[I]n the Greek translation of the Old Testament the people of Israel, and sometimes even the angels, were given the honored title “saints.” Therefore, as Marcus Barth explains, “By using the same designation . . . the author of Ephesians bestows upon all his pagan-born hearers a privilege formerly reserved for Israel, for special (especially priestly) servants of God, or for angels.” Applying the privileged word “saints” to pagan Greeks was mind-boggling to those with a Jewish background. Hebrew detractors considered it a rape of sacred vocabulary. But from the Christian perspective it was a fitting word to celebrate the miracle of God’s grace.

The word is hagios in the Greek, and it means “holy and called out ones”. And here Paul is using this high word, in the past reserved only for God’s chosen people, the people of Israel, to address formerly pagan Gentiles! As Hughes states above, to many Jewish people of the time, this was “mind-boggling”.

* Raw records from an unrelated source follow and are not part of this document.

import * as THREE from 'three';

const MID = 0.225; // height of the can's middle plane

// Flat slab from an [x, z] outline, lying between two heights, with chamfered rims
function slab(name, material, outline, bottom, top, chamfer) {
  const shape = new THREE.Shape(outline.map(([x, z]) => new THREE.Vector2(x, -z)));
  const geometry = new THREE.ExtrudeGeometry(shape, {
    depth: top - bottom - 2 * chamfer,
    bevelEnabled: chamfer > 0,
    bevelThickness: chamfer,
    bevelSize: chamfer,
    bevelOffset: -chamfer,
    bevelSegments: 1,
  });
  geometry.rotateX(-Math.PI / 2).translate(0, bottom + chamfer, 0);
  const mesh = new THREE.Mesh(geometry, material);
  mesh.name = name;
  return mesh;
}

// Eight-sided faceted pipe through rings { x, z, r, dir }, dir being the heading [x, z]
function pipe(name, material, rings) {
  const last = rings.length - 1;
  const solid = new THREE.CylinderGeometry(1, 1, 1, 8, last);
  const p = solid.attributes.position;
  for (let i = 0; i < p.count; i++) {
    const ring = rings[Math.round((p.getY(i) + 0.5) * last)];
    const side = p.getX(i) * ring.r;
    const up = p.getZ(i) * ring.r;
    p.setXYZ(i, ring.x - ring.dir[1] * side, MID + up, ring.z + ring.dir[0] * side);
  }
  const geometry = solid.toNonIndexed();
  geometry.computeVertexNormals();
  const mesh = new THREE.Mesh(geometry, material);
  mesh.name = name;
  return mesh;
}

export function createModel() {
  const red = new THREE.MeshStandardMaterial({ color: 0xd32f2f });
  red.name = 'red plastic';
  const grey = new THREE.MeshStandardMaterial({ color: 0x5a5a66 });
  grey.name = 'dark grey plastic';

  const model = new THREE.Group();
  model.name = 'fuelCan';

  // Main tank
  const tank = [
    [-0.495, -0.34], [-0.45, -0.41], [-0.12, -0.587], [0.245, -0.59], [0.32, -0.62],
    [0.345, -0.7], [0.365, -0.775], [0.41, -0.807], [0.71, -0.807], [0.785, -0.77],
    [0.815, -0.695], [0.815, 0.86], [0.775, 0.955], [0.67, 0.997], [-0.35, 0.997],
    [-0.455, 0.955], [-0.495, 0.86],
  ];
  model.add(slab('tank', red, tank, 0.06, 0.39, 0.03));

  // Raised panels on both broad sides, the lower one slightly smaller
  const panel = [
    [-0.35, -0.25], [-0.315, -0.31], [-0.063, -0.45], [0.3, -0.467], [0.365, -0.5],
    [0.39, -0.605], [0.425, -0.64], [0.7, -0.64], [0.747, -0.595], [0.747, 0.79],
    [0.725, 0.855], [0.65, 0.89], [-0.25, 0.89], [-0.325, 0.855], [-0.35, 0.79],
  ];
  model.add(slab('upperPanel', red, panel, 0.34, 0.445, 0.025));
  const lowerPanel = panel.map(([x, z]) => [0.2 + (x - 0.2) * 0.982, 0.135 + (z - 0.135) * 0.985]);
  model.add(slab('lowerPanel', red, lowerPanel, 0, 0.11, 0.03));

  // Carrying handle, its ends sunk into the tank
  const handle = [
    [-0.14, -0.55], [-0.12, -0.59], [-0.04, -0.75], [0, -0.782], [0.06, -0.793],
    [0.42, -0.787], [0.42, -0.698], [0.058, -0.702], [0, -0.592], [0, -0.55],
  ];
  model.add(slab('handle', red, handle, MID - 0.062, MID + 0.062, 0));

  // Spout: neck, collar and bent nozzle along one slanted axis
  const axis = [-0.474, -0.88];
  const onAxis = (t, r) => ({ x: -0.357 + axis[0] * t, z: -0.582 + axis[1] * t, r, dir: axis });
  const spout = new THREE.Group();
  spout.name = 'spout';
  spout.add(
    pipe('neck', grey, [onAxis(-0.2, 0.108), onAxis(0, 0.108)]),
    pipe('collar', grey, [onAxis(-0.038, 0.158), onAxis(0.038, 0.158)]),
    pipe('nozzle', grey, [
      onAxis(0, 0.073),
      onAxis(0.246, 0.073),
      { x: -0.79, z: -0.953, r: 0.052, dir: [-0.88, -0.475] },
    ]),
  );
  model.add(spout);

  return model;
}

The Gospel does this: it boggles the mind. We think of ourselves as being more tolerant than God, don’t we? I know I do at times. And yet there He goes, welcoming into the Kingdom those that I would never have given a chance! And He doesn’t distinguish levels of sainthood; He calls them saints too! Holy and called out ones, indeed, having been made holy by Christ’s atonement and called out to a life of service to the King.

Saints. This word, if you take the time to look at how it is used in Scripture, will kill “Us and Them” Christianity.

If you’ve been rescued by Jesus, there is no “Them” when it comes to your fellow rescue-ees, regardless of background, ethnicity, political beliefs, denomination, class, social status, sin-background, family dysfunction, or any other division you can come up with.

In Christ, it’s all “Us”.

Tax day

Nothing profound to post at this time. But I’m doing my taxes today.

I’m thankful to the Lord for providing, as He has always done.

And also overwhelmed at the complexity of all of this! 🙂

For “the earth is the Lord’s, and the fullness thereof.” -1 Corinthians 10:26